Liberty Media Corporation (commonly referred to as Liberty Media or just Liberty) is an American mass media company controlled by Chairman John C. Malone, who owns a majority of the voting shares.
The magazine said that according to Ecclestone, Liberty Media will transfer the first of two tranches of payment in the $8.5 billion deal on Tuesday.
Recent media reports had said that British broadcaster Sky as well as a consortium of Liberty Media’s sister company Liberty Global and Discovery Communications were also circling Formula One.
Fiat Chrysler’s Chief Executive Sergio Marchionne earlier said the industry as a whole had a vested interest in stability for Formula One.
“I’ve had this conversation with CVC in the past, I’ve had it with Bernie … I think it’s important that we provide stability and a long-term view. I’m sure that will happen soon,” he said.
Auto motor und sport said Ecclestone left it unclear what role he would play once a deal had gone through. It quoted him as saying: “I will do what I have always done. What role I play is my decision.”
Formula One’s biggest shareholders are private equity firm CVC Capital Partners [CVC.UL] with a 35.5 percent stake and U.S. fund manager Waddell & Reed with 20.9 percent. Ecclestone holds 5.3 percent of Formula One and his Bambino Trust has another 8.5 percent.
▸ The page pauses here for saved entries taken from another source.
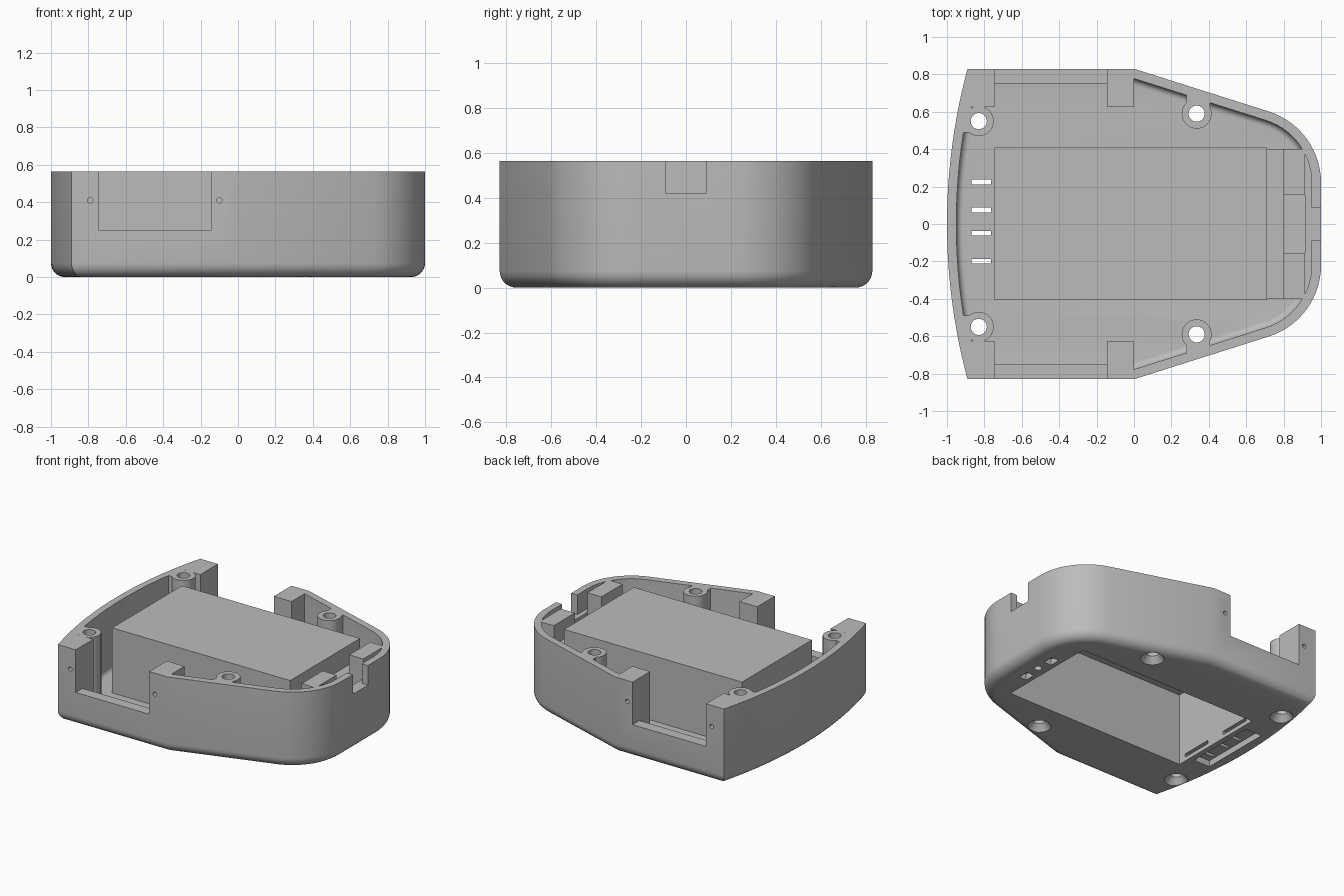
import bpy, bmesh
from math import sin, cos, pi, radians, asin
from mathutils import Vector, Matrix

cube = bpy.data.objects.get("Cube")
if cube:
    bpy.data.objects.remove(cube, do_unlink=True)

HEIGHT = 0.565
FLOOR = 0.085
TOP = 0.8          # cutters overshoot the rim up to here


def finish(name, bm):
    bmesh.ops.recalc_face_normals(bm, faces=bm.faces)
    mesh = bpy.data.meshes.new(name)
    bm.to_mesh(mesh)
    bm.free()
    obj = bpy.data.objects.new(name, mesh)
    bpy.context.collection.objects.link(obj)
    return obj


def block(x0, x1, y0, y1, z0, z1):
    bm = bmesh.new()
    bmesh.ops.create_cube(bm, size=1)
    centre = Vector((x0 + x1, y0 + y1, z0 + z1)) / 2
    size = (x1 - x0, y1 - y0, z1 - z0)
    for v in bm.verts:
        v.co = Vector(a * b for a, b in zip(v.co, size)) + centre
    return finish("block", bm)


def rod(x, y, z0, z1, r0, r1=None, sides=32):
    bm = bmesh.new()
    bmesh.ops.create_cone(bm, cap_ends=True, segments=sides, radius1=r0,
                          radius2=r0 if r1 is None else r1, depth=z1 - z0,
                          matrix=Matrix.Translation((x, y, (z0 + z1) / 2)))
    return finish("rod", bm)


def combine(target, tool, operation='DIFFERENCE'):
    mod = target.modifiers.new("cut", 'BOOLEAN')
    mod.operation, mod.solver, mod.object = operation, 'EXACT', tool
    bpy.context.view_layer.objects.active = target
    bpy.ops.object.modifier_apply(modifier=mod.name)
    bpy.data.objects.remove(tool, do_unlink=True)


def outline():
    """Counter-clockwise plan: round nose at +x, shallow bowed end at -x."""
    upper = []
    slope, r, cy = radians(17.8), 0.4, 0.22
    for i in range(15):
        a = (pi / 2 - slope) * i / 14
        upper.append(Vector((1 - r + r * cos(a), cy + r * sin(a))))
    upper.append(Vector((0, 0.83)))
    big = 3.19
    half = asin(0.83 / big)
    bow = [Vector((big - 1 - big * cos(a), big * sin(a)))
           for a in (half * (1 - i / 10) for i in range(21))]
    lower = [Vector((p.x, -p.y)) for p in reversed(upper)]
    return upper + bow + lower


def inset(points, d):
    result = []
    for i, p in enumerate(points):
        a = (p - points[i - 1]).normalized()
        b = (points[(i + 1) % len(points)] - p).normalized()
        na, nb = Vector((-a.y, a.x)), Vector((-b.y, b.x))
        result.append(p + (na + nb) * d / (1 + na.dot(nb)))
    return result


def tub(name, points, z0, z1, fillet, steps=7):
    """Prism with a rounded lower edge."""
    bm = bmesh.new()
    levels = [(fillet * (1 - sin(t)), z0 + fillet * (1 - cos(t)))
              for t in (pi / 2 * i / steps for i in range(steps + 1))]
    levels.append((0, z1))
    rings = [[bm.verts.new((p.x, p.y, z)) for p in inset(points, d)]
             for d, z in levels]
    n = len(points)
    for low, high in zip(rings, rings[1:]):
        for i in range(n):
            j = (i + 1) % n
            bm.faces.new((low[i], low[j], high[j], high[i]))
    bm.faces.new(rings[0])
    bm.faces.new(rings[-1])
    return finish(name, bm)


plan = outline()
shell = tub("enclosure_base", plan, 0, HEIGHT, 0.075)
cavity = tub("cavity", inset(plan, 0.05), FLOOR, TOP, 0.035)
bosses = [(-0.83, s * 0.55) for s in (-1, 1)] + [(0.335, s * 0.59) for s in (-1, 1)]


def keep(x0, x1, y0, y1, top=0.9, side=0):
    """Leave solid material standing inside the cavity."""
    if side < 0:
        y0, y1 = -y1, -y0
    combine(cavity, block(x0, x1, y0, y1, 0, top))


# Battery housing, its lower step and the end plate
keep(-0.745, 0.71, -0.405, 0.41)
keep(0.70, 0.80, -0.4, 0.4, 0.42)
keep(0.915, 1.1, -0.4, 0.4, 0.42)

# Solid corner blocks, side ledges, nose blocks and screw bosses
for s in (-1, 1):
    keep(-1.1, -0.745, 0.625, 1, side=s)
    keep(-1.1, -0.868, 0.49, 1, side=s)
    keep(-0.145, 0, 0.625, 1, side=s)
    keep(-0.76, -0.13, 0.75, 1, side=s)
    keep(0.80, 0.915, 0.155, 0.4, side=s)
    keep(0.85, 1.1, 0.385, 0.402, side=s)
    keep(0.28, 0.405, 0.6, 0.9, side=s)
for x, y in bosses:
    combine(cavity, rod(x, y, 0, 0.9, 0.08))

combine(shell, cavity)


def cut(*bounds):
    combine(shell, block(*bounds))


# Side openings and the cable notch in the nose
cut(-0.745, -0.145, 0.72, 1, 0.25, TOP)
cut(-0.745, -0.145, -1, -0.72, 0.25, TOP)
cut(0.9, 1.1, -0.088, 0.088, 0.42, TOP)

# Battery compartment, open underneath
cut(-0.712, 0.68, -0.375, 0.38, -0.1, 0.535)
cut(0.6, 0.765, -0.374, 0.379, -0.1, 0.385)

# Lid tab slots and latch pockets
for y in (-0.2, 0.2):
    cut(-0.738, -0.70, y - 0.12, y + 0.12, 0.03, 0.055)
for y in (-0.13, 0.13):
    cut(0.80, 0.86, y - 0.04, y + 0.04, -0.1, 0.045)
combine(shell, rod(0.84, 0, -0.1, 0.05, 0.025))

# Vent recess with four through slots
cut(-0.885, -0.752, -0.27, 0.27, -0.1, 0.045)
for y in (0.225, 0.075, -0.05, -0.2):
    cut(-0.87, -0.765, y - 0.0125, y + 0.0125, -0.1, 0.2)

# Countersunk screw holes
for x, y in bosses:
    combine(shell, rod(x, y, -0.1, TOP, 0.043))
    combine(shell, rod(x, y, -0.01, 0.05, 0.088, 0.04))

# Small pivot holes drilled into the side blocks
for x in (-0.79, -0.1):
    for s in (-1, 1):
        pin = rod(0, 0, -0.12, 0.12, 0.015, sides=16)
        pin.data.transform(Matrix.Translation((x, s * 0.76, 0.41))
                           @ Matrix.Rotation(pi / 2, 4, 'X'))
        combine(shell, pin)

# Plain grey plastic
grey = bpy.data.materials.new("grey_plastic")
grey.use_nodes = True
colour = (0.5, 0.5, 0.5, 1)
grey.diffuse_color = colour
grey.node_tree.nodes["Principled BSDF"].inputs["Base Color"].default_value = colour
shell.data.materials.clear()
shell.data.materials.append(grey)
for poly in shell.data.polygons:
    poly.material_index = 0

bpy.ops.object.select_all(action='DESELECT')
shell.select_set(True)
bpy.context.view_layer.objects.active = shell
bpy.ops.object.shade_smooth_by_angle(angle=radians(30))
CVC and Liberty Media declined to comment on the auto motor und sport report. Waddell & Reed was not immediately available for comment.
Liberty Media began in 1991 as a spin-off of TCI, an American cable-television group. Peter Barton, hired by TCI’s Malone, served as president until retiring in April 1997 to start an investment firm and spend time with his family.
The company took over TCI assets considered to have little value, but Barton completed “a deal every ten days for six years” and made the company a big success. Liberty was merged back into TCI in the mid-1990s.
On March 13, 1998, Liberty Media Group and TCI Group announced the merger of Encore and STARZ! into a single company – Encore Media Group, owned by Liberty. Encore was taking advantage of the growth of digital cable, while TCI, which had previously owned twenty percent of Encore, was more interested in traditional cable.
Liberty Media’s Discovery Channel and QVC continued to do well, but the company’s newer projects had problems, and the company’s stock price dropped by half.
Malone no longer had the “Malone halo” he once did. If AT&T agreed to spin off Liberty Media, new deals such as a possible News Corp. purchase of DirecTV would be easier because AT&T would no longer require federal approval to complete such deals.
Also in 2001, Liberty Media acquired the remainder of Liberty Digital and Liberty Satellite & Technology (formerly TCI Satellite). Both companies were independent spinoffs of TCI, though Liberty already owned 90% of both companies after the exchange for Sprint PCS stock. Being independent increased their asset values, but the stock prices of both dropped, negating any benefits.
Liberty Media subsequently spent $5 billion on nine German regional cable networks. Apart from television distribution it holds major interests in other groups. For example, it was the largest shareholder in News Corporation (though the founding Murdoch family owns more voting shares), and had a 4% stake in Time Warner.